The soundtrack has a wonderful ballad called Finding Myself. Aside from it being a really pretty song, Seo In-Guk, who plays Min-Seok, is the vocal soloist. That’s the first time I’ve ever heard him sing and I think his voice is awesome. The rest of the music is okay but pales in comparison.
The drama takes us to some fun and different places. The Comfo employees go on a retreat to a nice spot in the mountains, Min-Seok takes his grandfather and Soo-Young to the aquarium, Soo-Young and Min-Seok go to a skating rink, and they also go on a day trip to Nami Island – home of the Kdrama Winter Sonata. Watch carefully and you can see them taking pictures by the statue of Joon-Sang and Yoo-Jin (the lovers in Winter Sonata). It’s kind of fun.
I really can’t praise this show enough. The actors are perfectly cast, the characters are absolutely lovable, the acting is superb, the comedy is fun, the scenery is nice, and the writing and ad-libbing are super. It’s one of those dramas that makes you wish it wouldn’t end. For sheer entertainment value, High School King of Savvy rates a 10+… truly worthy of using King in its title!
Note: I would have put this on my top 20 favorite Korean dramas list but I didn’t find something I was willing to kick off the list to make room for this one. But it definitely would rank number 21.
Wonderful realistic characters
Lots of amazing, real kisses

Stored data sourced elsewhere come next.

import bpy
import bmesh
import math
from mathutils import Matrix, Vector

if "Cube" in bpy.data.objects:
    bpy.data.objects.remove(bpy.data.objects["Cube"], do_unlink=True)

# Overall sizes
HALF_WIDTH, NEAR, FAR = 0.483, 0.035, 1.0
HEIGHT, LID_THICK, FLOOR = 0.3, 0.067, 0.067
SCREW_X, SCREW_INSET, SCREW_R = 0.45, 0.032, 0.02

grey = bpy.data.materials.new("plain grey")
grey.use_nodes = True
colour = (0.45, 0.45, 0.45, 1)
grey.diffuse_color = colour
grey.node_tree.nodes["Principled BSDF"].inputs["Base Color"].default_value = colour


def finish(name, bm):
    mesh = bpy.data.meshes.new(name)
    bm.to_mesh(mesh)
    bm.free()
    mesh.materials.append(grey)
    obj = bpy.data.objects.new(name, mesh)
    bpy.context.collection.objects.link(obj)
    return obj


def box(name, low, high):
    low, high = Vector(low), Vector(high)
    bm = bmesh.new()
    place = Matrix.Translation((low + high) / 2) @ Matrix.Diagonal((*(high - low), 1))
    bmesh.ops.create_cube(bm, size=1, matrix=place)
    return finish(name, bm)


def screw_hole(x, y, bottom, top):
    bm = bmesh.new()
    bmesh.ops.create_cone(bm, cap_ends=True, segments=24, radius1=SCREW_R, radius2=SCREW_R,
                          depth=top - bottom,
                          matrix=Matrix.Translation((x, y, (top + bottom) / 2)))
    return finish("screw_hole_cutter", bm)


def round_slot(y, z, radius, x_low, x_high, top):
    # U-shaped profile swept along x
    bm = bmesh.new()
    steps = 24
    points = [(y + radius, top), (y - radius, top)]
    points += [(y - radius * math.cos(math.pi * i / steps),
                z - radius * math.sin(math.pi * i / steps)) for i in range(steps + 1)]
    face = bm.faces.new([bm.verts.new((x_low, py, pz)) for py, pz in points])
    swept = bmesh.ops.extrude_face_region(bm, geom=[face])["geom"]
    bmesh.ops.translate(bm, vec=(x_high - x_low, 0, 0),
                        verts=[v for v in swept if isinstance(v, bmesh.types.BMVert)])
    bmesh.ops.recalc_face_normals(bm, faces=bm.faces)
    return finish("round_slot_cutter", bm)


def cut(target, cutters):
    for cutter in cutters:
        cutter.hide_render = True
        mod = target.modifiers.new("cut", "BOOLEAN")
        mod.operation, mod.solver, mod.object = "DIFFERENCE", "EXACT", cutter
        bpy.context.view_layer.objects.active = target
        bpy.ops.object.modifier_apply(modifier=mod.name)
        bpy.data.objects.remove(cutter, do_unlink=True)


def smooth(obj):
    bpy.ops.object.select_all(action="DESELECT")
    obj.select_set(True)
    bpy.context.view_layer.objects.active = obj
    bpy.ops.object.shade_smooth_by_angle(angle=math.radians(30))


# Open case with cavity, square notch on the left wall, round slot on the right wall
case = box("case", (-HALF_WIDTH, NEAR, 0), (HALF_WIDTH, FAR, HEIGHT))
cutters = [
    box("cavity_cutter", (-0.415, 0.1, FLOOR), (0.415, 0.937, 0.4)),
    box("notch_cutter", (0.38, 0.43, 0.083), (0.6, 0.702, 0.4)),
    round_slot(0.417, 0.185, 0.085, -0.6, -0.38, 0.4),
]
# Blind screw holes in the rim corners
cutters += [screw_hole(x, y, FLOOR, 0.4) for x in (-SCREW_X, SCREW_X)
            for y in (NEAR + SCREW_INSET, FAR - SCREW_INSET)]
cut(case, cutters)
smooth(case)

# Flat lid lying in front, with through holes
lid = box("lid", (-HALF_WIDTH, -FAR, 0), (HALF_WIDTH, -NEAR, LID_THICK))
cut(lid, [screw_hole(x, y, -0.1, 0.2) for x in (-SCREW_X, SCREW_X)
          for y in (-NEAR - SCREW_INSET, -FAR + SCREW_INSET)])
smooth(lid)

Song Finding Myself sung by Seo In-Guk
Full ending for characters personal lives
Bonus “the making of” episode
A slow start